A holistic medical facility planned alongside Mercy Gilbert Medical Center is anticipated to become a national model for integrating conventional and naturopathic medicine. The Celebration Center for Integrated Healing is planned on 5 acres next to the first full-service hospital in Gilbert.
The hospital opens June 5 at Val Vista Drive and the future Santan Freeway leg of Loop 202, and the center is expected to open by late 2007.
Although it’s just a small part of the 100-acre campus, the naturopathic center has influenced the focus of the Catholic Healthcare West 60-acre hospital, which has embraced a similar philosophy of integrated health care.
Daniel Rubin, a naturopathic doctor in Scottsdale who is expected to be certified as one of the first naturopathic oncologists in the nation, said the center’s impact will reach beyond the state, “not only as a community marker of modern health care, but as a national marker for people with disease that are interested in the integrated approach to their care.”
Rubin, who plans to practice at the center, said he’s had patients on chemotherapy or other Western treatments respond faster and feel better when also on alternative therapies.
The idea of mixing alternative therapies with Western medicine is gaining popularity in the health care community. Organizations such as the American Academy of Medical Acupuncture study and promote using both types of care.

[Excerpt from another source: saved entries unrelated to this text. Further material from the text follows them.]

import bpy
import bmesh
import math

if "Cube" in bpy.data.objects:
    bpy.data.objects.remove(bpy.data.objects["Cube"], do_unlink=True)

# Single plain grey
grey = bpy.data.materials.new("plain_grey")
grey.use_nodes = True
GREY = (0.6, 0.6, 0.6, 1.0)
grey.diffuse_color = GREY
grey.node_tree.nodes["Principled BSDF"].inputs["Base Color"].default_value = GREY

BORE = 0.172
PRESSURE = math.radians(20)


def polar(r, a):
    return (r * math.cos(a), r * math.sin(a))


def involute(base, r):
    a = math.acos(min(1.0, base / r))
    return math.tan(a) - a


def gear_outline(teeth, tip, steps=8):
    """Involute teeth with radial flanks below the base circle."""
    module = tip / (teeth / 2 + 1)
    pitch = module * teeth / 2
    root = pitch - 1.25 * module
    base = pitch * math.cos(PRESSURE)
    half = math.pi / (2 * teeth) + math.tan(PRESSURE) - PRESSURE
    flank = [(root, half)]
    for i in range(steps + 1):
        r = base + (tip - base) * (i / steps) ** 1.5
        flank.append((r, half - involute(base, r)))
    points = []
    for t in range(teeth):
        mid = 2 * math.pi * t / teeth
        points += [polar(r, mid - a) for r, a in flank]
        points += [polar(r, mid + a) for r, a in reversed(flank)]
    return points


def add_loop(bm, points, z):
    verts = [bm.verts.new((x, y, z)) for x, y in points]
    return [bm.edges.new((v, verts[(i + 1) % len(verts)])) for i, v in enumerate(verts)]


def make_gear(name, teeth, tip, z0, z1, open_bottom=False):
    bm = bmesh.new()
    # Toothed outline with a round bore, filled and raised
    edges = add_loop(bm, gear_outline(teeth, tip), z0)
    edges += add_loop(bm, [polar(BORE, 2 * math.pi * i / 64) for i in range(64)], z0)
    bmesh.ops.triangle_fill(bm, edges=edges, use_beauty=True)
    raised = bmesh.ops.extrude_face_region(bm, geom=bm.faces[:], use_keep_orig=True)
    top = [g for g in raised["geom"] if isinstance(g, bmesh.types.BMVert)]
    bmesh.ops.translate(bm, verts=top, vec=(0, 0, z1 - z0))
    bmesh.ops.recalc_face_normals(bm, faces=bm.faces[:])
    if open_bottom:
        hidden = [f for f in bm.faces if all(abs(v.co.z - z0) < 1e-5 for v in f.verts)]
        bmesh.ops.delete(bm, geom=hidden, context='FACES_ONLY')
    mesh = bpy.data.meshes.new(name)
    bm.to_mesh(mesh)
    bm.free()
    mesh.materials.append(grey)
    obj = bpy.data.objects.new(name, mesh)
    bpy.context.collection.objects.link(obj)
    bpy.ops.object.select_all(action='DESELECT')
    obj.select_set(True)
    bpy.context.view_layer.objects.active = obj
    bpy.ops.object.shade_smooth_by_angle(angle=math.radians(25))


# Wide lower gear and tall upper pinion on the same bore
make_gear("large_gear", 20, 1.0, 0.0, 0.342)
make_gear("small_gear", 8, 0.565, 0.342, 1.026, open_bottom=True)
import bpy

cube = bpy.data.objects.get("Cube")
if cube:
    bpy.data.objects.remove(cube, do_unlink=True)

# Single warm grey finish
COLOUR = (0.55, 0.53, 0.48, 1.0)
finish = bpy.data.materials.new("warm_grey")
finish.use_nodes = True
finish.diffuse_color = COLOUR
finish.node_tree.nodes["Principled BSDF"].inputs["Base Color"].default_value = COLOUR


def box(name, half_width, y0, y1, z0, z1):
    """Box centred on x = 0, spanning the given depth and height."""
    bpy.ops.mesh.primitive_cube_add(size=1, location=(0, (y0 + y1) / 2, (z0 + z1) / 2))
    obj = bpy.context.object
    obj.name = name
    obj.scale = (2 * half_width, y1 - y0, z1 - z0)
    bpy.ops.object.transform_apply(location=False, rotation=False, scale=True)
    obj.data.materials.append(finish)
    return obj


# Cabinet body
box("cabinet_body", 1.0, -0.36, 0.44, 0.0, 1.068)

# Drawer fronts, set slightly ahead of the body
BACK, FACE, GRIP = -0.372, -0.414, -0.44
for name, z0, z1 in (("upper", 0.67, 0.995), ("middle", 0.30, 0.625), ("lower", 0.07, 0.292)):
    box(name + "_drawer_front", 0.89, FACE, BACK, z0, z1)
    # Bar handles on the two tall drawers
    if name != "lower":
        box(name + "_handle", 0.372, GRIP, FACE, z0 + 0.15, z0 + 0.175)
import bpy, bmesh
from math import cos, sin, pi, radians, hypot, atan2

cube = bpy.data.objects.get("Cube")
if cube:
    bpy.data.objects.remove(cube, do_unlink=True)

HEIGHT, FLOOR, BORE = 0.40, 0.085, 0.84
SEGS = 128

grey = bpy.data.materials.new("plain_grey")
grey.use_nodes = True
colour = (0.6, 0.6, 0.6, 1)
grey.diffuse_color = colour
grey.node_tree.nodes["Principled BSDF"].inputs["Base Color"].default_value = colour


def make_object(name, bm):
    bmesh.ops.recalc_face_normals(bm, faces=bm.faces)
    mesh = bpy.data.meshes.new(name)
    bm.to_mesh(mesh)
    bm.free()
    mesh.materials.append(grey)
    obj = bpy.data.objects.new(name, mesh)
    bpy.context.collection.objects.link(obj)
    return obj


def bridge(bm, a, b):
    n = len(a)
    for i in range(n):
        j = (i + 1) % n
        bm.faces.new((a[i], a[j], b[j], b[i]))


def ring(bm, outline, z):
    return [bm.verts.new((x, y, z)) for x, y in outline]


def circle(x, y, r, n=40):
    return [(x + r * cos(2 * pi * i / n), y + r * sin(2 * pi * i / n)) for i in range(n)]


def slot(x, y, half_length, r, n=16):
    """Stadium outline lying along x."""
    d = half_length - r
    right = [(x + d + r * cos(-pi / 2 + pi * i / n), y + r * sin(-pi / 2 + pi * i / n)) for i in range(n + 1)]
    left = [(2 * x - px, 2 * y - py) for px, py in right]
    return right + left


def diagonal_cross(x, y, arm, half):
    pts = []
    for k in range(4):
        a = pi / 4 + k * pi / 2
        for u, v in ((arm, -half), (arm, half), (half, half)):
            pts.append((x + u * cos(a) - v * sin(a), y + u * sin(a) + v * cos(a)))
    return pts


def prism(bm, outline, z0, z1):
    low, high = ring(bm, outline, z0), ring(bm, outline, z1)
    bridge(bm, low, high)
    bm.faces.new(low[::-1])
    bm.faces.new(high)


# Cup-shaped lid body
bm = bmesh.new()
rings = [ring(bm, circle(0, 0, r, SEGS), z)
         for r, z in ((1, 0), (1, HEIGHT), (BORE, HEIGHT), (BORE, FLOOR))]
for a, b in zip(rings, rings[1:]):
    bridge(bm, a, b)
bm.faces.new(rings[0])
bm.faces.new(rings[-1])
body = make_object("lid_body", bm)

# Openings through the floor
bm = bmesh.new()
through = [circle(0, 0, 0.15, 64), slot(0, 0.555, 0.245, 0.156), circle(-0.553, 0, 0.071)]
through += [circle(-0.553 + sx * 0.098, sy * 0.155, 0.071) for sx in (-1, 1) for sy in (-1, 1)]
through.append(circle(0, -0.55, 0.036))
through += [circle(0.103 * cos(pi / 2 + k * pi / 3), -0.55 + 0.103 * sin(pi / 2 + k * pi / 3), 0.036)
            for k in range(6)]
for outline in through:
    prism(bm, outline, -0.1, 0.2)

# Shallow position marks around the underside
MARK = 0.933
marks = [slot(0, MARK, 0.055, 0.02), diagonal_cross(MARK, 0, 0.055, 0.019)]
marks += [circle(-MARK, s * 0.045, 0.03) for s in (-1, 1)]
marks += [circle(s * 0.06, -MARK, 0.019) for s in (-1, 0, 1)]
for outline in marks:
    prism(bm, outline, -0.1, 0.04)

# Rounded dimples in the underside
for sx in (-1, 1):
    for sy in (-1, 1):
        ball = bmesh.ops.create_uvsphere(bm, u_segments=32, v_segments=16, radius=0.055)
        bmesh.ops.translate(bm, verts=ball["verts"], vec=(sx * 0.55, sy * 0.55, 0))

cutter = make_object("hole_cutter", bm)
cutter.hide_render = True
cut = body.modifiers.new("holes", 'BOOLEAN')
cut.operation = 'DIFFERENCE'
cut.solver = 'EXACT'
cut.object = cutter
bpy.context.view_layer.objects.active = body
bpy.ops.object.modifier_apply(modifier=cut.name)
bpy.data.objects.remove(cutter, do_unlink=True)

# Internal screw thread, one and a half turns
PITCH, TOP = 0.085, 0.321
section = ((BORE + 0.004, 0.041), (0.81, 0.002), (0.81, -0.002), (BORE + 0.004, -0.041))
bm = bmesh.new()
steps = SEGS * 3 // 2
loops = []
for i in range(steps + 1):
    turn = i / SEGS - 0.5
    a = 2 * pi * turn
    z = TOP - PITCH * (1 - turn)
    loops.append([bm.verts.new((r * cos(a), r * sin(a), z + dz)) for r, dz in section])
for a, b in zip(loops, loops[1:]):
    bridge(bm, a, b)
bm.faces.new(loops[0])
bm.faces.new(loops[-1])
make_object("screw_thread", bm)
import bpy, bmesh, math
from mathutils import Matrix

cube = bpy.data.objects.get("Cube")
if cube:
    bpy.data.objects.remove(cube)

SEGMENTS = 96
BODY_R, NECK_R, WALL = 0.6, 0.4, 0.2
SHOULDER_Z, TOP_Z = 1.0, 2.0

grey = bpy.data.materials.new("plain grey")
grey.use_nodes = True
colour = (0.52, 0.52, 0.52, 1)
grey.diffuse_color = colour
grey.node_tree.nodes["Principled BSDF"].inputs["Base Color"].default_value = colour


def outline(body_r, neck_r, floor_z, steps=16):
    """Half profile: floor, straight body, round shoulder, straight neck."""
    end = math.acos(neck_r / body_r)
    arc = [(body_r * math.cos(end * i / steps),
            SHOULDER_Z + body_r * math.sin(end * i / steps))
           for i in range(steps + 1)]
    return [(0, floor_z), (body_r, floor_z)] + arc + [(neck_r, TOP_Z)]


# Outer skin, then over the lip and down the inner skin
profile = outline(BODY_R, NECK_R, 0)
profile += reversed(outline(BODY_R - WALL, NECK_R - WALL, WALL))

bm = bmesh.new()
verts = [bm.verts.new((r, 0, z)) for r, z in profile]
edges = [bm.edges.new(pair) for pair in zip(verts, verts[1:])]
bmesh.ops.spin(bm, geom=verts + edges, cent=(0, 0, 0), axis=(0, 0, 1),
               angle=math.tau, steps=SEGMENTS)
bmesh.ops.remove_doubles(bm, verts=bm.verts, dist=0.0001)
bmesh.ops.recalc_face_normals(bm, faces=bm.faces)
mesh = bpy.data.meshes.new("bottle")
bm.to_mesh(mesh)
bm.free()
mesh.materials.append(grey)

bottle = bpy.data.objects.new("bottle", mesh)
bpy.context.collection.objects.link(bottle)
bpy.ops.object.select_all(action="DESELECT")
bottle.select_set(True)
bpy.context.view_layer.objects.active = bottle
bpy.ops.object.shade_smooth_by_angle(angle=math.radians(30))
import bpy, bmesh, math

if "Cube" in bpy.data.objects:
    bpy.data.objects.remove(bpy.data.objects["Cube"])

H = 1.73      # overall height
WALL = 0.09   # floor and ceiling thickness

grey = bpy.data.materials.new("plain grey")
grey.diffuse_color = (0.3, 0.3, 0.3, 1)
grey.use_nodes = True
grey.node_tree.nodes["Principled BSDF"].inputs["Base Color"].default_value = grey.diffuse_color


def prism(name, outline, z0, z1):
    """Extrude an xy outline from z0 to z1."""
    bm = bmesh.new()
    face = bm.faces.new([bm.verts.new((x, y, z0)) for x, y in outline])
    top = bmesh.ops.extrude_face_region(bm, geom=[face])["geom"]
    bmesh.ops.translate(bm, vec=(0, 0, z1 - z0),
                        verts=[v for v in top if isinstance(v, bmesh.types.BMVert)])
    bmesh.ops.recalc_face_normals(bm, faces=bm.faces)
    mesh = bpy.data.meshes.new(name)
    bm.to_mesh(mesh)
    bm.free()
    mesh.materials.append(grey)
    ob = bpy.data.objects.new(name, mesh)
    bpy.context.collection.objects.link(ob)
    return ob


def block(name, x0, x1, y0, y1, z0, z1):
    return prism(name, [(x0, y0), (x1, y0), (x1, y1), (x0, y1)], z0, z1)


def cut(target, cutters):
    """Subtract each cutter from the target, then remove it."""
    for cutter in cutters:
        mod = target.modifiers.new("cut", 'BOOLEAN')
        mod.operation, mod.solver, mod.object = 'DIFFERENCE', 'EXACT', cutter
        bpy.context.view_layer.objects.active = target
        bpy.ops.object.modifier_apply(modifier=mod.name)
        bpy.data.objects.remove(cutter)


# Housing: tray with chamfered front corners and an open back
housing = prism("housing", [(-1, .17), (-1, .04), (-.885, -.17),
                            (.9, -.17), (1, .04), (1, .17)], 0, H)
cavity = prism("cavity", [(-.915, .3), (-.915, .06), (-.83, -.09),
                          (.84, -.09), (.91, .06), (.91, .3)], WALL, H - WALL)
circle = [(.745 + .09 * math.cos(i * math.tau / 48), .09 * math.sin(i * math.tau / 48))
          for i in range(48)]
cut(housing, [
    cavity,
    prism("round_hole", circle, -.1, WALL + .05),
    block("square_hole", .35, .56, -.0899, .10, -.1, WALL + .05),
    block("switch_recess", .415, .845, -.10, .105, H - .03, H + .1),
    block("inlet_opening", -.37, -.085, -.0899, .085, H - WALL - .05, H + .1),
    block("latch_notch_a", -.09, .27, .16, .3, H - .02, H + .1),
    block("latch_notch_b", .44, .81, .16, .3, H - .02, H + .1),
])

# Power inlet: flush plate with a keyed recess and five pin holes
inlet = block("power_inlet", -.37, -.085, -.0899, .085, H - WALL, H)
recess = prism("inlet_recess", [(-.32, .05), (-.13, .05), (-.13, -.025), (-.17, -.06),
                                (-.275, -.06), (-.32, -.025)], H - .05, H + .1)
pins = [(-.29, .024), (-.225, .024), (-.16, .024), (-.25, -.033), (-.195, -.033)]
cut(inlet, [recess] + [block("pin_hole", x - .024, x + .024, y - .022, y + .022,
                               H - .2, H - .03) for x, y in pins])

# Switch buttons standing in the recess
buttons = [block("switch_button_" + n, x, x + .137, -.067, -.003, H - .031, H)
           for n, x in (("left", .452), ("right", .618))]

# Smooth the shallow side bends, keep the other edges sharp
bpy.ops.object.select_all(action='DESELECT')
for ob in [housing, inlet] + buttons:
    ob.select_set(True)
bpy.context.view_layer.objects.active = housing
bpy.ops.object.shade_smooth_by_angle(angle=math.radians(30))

The center is a longtime dream for its creator Sherry Lund, a board member of the Southwest College of Naturopathic Medicine in Tempe. Her family is developing the Celebration Center with money from family foundations. It’s just one piece of 1,000 acres of development including an automall and Main Street Commons mall that Valley developer Bill Lund, her husband, has planned for the area.
The Lunds lost their daughter Victoria to liver failure in 2002 at the age of 36. Alternative treatments had helped Victoria survive her original diagnoses of 10 days to live, and recover within five weeks, Sherry Lund said. But the illness recurred.
“We did everything we could,” she said. “It was a very sad situation. So I said: We need to help other people who want to know the options.”
Lund said she herself survived a staph infection caught during an operation, using alternative medicine after conventional methods failed. Doctors often don’t offer alternative therapies for serious or terminal illness, she said.
“When patients ask doctors to work together, whether they’re N.D. or M.D., you get the best care possible,” Lund said. “All my life I’ve used both.”
Rubin and colleagues are planning research to illustrate how well allopathic, or conventional, medicine works with naturopathic treatments from massage to hydrotherapy or reiki. Arizona naturopathic doctors at the site plan to work with a Florida hospital on colon cancer research, after the facility expressed interest in forming a similar integrated program to Gilbert’s.
The center’s 200-seat lecture hall will host weekly educational health programs and national conferences on integration.
Up to 40 naturopathic doctors with various specialties will accept patients at the center, and will visit patients at the neighboring hospital, Lund said.
The hospital will work closely with naturopathic doctors and have its own healing garden and positive atmosphere, from the paint on the walls to a visitors’ sofa in every room, said Kim Hashim, the chief nursing officer.
“We want to provide some of those natural healing elements such as touch, massage and some complementary medicine that patients look for now,” she said. “There is a big swing for people seeking additional ways to stay healthy.”
Holistic center focuses
• Cancer Center
• Neurology and Headache Center
• Pain and Wound
• Diagnostic Center
What: Mercy Gilbert Medical Center open house
When: 10 a.m. to 2 p.m. May 20
Where: 3555 S. Val Vista Drive